((
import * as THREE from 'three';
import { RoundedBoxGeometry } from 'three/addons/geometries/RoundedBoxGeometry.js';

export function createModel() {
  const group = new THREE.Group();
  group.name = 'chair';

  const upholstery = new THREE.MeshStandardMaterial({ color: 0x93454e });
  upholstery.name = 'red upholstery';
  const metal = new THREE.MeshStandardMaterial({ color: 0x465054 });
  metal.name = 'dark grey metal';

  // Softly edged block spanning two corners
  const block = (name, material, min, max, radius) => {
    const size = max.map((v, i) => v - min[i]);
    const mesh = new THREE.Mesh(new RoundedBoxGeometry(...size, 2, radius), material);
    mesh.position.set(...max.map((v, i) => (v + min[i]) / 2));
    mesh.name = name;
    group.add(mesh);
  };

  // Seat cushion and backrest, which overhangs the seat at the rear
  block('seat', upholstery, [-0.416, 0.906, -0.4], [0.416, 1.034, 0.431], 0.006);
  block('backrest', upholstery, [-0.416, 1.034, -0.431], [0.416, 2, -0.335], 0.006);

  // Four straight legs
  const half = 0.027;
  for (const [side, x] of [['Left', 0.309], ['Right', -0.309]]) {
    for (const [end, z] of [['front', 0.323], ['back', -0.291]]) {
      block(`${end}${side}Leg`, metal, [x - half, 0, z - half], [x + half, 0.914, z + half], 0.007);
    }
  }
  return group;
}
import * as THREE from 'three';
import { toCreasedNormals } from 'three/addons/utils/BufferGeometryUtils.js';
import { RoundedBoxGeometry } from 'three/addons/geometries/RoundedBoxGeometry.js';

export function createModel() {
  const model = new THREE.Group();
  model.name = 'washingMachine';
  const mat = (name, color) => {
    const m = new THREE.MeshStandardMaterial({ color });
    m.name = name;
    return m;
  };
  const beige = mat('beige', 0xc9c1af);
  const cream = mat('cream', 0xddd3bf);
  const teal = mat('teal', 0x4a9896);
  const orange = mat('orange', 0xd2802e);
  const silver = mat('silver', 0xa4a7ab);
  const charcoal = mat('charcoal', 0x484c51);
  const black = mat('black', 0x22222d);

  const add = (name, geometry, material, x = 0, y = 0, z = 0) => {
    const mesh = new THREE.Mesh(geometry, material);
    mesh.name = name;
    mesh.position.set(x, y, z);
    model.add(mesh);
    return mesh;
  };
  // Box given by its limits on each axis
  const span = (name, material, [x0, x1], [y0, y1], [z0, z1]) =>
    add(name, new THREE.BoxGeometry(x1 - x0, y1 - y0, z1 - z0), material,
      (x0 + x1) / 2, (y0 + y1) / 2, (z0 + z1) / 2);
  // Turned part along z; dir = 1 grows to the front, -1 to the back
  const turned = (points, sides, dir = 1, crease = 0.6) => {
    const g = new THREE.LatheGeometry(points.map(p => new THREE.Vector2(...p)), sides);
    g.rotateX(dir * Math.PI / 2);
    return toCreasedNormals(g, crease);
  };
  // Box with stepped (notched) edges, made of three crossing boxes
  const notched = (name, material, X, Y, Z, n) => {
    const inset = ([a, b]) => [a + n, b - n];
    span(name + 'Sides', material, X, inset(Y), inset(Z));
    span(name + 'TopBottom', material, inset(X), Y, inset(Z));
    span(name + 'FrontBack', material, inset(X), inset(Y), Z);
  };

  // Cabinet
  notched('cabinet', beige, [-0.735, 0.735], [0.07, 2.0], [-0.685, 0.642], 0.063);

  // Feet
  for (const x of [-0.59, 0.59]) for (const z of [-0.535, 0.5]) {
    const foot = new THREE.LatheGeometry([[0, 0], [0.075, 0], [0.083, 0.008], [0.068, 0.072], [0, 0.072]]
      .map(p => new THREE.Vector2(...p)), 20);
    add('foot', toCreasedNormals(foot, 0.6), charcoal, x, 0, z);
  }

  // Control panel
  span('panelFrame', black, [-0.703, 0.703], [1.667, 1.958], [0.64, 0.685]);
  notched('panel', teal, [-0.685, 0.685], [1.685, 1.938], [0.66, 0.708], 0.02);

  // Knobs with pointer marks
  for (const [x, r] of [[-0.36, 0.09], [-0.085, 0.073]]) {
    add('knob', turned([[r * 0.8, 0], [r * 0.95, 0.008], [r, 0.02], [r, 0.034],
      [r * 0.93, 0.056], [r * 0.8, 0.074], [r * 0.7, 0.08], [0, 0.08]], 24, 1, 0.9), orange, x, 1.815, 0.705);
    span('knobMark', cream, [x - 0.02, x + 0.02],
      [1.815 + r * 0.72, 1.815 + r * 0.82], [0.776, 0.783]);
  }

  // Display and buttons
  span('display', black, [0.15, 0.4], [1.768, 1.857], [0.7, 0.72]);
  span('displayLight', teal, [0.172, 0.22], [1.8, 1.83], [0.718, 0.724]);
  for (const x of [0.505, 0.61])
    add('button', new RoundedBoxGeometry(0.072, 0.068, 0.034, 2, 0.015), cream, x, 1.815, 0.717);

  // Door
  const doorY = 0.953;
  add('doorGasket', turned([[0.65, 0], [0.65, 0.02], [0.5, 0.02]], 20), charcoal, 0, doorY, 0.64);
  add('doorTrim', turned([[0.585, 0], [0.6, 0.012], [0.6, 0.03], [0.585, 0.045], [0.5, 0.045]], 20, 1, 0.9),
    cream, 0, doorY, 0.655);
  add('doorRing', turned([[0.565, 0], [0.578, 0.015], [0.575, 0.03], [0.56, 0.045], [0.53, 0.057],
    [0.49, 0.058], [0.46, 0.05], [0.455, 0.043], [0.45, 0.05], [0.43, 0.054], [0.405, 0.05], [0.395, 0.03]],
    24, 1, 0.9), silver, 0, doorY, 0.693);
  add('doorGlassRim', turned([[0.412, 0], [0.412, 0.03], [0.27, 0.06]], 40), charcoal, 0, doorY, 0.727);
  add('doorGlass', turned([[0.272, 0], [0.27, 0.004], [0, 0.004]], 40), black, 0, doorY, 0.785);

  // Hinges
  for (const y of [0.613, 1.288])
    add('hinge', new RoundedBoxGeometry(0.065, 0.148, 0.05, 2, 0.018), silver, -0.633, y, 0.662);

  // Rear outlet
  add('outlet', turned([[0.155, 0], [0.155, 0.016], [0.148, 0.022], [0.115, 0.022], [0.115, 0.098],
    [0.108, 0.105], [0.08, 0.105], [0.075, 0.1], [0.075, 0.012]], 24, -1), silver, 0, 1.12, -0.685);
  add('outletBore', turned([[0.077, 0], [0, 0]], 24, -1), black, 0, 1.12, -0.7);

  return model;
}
))
## Your assignment
Would you please give all of the entries above once more, exactly as they are?

## Task result
import * as THREE from 'three';
import { RoundedBoxGeometry } from 'three/addons/geometries/RoundedBoxGeometry.js';

export function createModel() {
  const group = new THREE.Group();
  group.name = 'chair';

  const upholstery = new THREE.MeshStandardMaterial({ color: 0x93454e });
  upholstery.name = 'red upholstery';
  const metal = new THREE.MeshStandardMaterial({ color: 0x465054 });
  metal.name = 'dark grey metal';

  // Softly edged block spanning two corners
  const block = (name, material, min, max, radius) => {
    const size = max.map((v, i) => v - min[i]);
    const mesh = new THREE.Mesh(new RoundedBoxGeometry(...size, 2, radius), material);
    mesh.position.set(...max.map((v, i) => (v + min[i]) / 2));
    mesh.name = name;
    group.add(mesh);
  };

  // Seat cushion and backrest, which overhangs the seat at the rear
  block('seat', upholstery, [-0.416, 0.906, -0.4], [0.416, 1.034, 0.431], 0.006);
  block('backrest', upholstery, [-0.416, 1.034, -0.431], [0.416, 2, -0.335], 0.006);

  // Four straight legs
  const half = 0.027;
  for (const [side, x] of [['Left', 0.309], ['Right', -0.309]]) {
    for (const [end, z] of [['front', 0.323], ['back', -0.291]]) {
      block(`${end}${side}Leg`, metal, [x - half, 0, z - half], [x + half, 0.914, z + half], 0.007);
    }
  }
  return group;
}
import * as THREE from 'three';
import { toCreasedNormals } from 'three/addons/utils/BufferGeometryUtils.js';
import { RoundedBoxGeometry } from 'three/addons/geometries/RoundedBoxGeometry.js';

export function createModel() {
  const model = new THREE.Group();
  model.name = 'washingMachine';
  const mat = (name, color) => {
    const m = new THREE.MeshStandardMaterial({ color });
    m.name = name;
    return m;
  };
  const beige = mat('beige', 0xc9c1af);
  const cream = mat('cream', 0xddd3bf);
  const teal = mat('teal', 0x4a9896);
  const orange = mat('orange', 0xd2802e);
  const silver = mat('silver', 0xa4a7ab);
  const charcoal = mat('charcoal', 0x484c51);
  const black = mat('black', 0x22222d);

  const add = (name, geometry, material, x = 0, y = 0, z = 0) => {
    const mesh = new THREE.Mesh(geometry, material);
    mesh.name = name;
    mesh.position.set(x, y, z);
    model.add(mesh);
    return mesh;
  };
  // Box given by its limits on each axis
  const span = (name, material, [x0, x1], [y0, y1], [z0, z1]) =>
    add(name, new THREE.BoxGeometry(x1 - x0, y1 - y0, z1 - z0), material,
      (x0 + x1) / 2, (y0 + y1) / 2, (z0 + z1) / 2);
  // Turned part along z; dir = 1 grows to the front, -1 to the back
  const turned = (points, sides, dir = 1, crease = 0.6) => {
    const g = new THREE.LatheGeometry(points.map(p => new THREE.Vector2(...p)), sides);
    g.rotateX(dir * Math.PI / 2);
    return toCreasedNormals(g, crease);
  };
  // Box with stepped (notched) edges, made of three crossing boxes
  const notched = (name, material, X, Y, Z, n) => {
    const inset = ([a, b]) => [a + n, b - n];
    span(name + 'Sides', material, X, inset(Y), inset(Z));
    span(name + 'TopBottom', material, inset(X), Y, inset(Z));
    span(name + 'FrontBack', material, inset(X), inset(Y), Z);
  };

  // Cabinet
  notched('cabinet', beige, [-0.735, 0.735], [0.07, 2.0], [-0.685, 0.642], 0.063);

  // Feet
  for (const x of [-0.59, 0.59]) for (const z of [-0.535, 0.5]) {
    const foot = new THREE.LatheGeometry([[0, 0], [0.075, 0], [0.083, 0.008], [0.068, 0.072], [0, 0.072]]
      .map(p => new THREE.Vector2(...p)), 20);
    add('foot', toCreasedNormals(foot, 0.6), charcoal, x, 0, z);
  }

  // Control panel
  span('panelFrame', black, [-0.703, 0.703], [1.667, 1.958], [0.64, 0.685]);
  notched('panel', teal, [-0.685, 0.685], [1.685, 1.938], [0.66, 0.708], 0.02);

  // Knobs with pointer marks
  for (const [x, r] of [[-0.36, 0.09], [-0.085, 0.073]]) {
    add('knob', turned([[r * 0.8, 0], [r * 0.95, 0.008], [r, 0.02], [r, 0.034],
      [r * 0.93, 0.056], [r * 0.8, 0.074], [r * 0.7, 0.08], [0, 0.08]], 24, 1, 0.9), orange, x, 1.815, 0.705);
    span('knobMark', cream, [x - 0.02, x + 0.02],
      [1.815 + r * 0.72, 1.815 + r * 0.82], [0.776, 0.783]);
  }

  // Display and buttons
  span('display', black, [0.15, 0.4], [1.768, 1.857], [0.7, 0.72]);
  span('displayLight', teal, [0.172, 0.22], [1.8, 1.83], [0.718, 0.724]);
  for (const x of [0.505, 0.61])
    add('button', new RoundedBoxGeometry(0.072, 0.068, 0.034, 2, 0.015), cream, x, 1.815, 0.717);

  // Door
  const doorY = 0.953;
  add('doorGasket', turned([[0.65, 0], [0.65, 0.02], [0.5, 0.02]], 20), charcoal, 0, doorY, 0.64);
  add('doorTrim', turned([[0.585, 0], [0.6, 0.012], [0.6, 0.03], [0.585, 0.045], [0.5, 0.045]], 20, 1, 0.9),
    cream, 0, doorY, 0.655);
  add('doorRing', turned([[0.565, 0], [0.578, 0.015], [0.575, 0.03], [0.56, 0.045], [0.53, 0.057],
    [0.49, 0.058], [0.46, 0.05], [0.455, 0.043], [0.45, 0.05], [0.43, 0.054], [0.405, 0.05], [0.395, 0.03]],
    24, 1, 0.9), silver, 0, doorY, 0.693);
  add('doorGlassRim', turned([[0.412, 0], [0.412, 0.03], [0.27, 0.06]], 40), charcoal, 0, doorY, 0.727);
  add('doorGlass', turned([[0.272, 0], [0.27, 0.004], [0, 0.004]], 40), black, 0, doorY, 0.785);

  // Hinges
  for (const y of [0.613, 1.288])
    add('hinge', new RoundedBoxGeometry(0.065, 0.148, 0.05, 2, 0.018), silver, -0.633, y, 0.662);

  // Rear outlet
  add('outlet', turned([[0.155, 0], [0.155, 0.016], [0.148, 0.022], [0.115, 0.022], [0.115, 0.098],
    [0.108, 0.105], [0.08, 0.105], [0.075, 0.1], [0.075, 0.012]], 24, -1), silver, 0, 1.12, -0.685);
  add('outletBore', turned([[0.077, 0], [0, 0]], 24, -1), black, 0, 1.12, -0.7);

  return model;
}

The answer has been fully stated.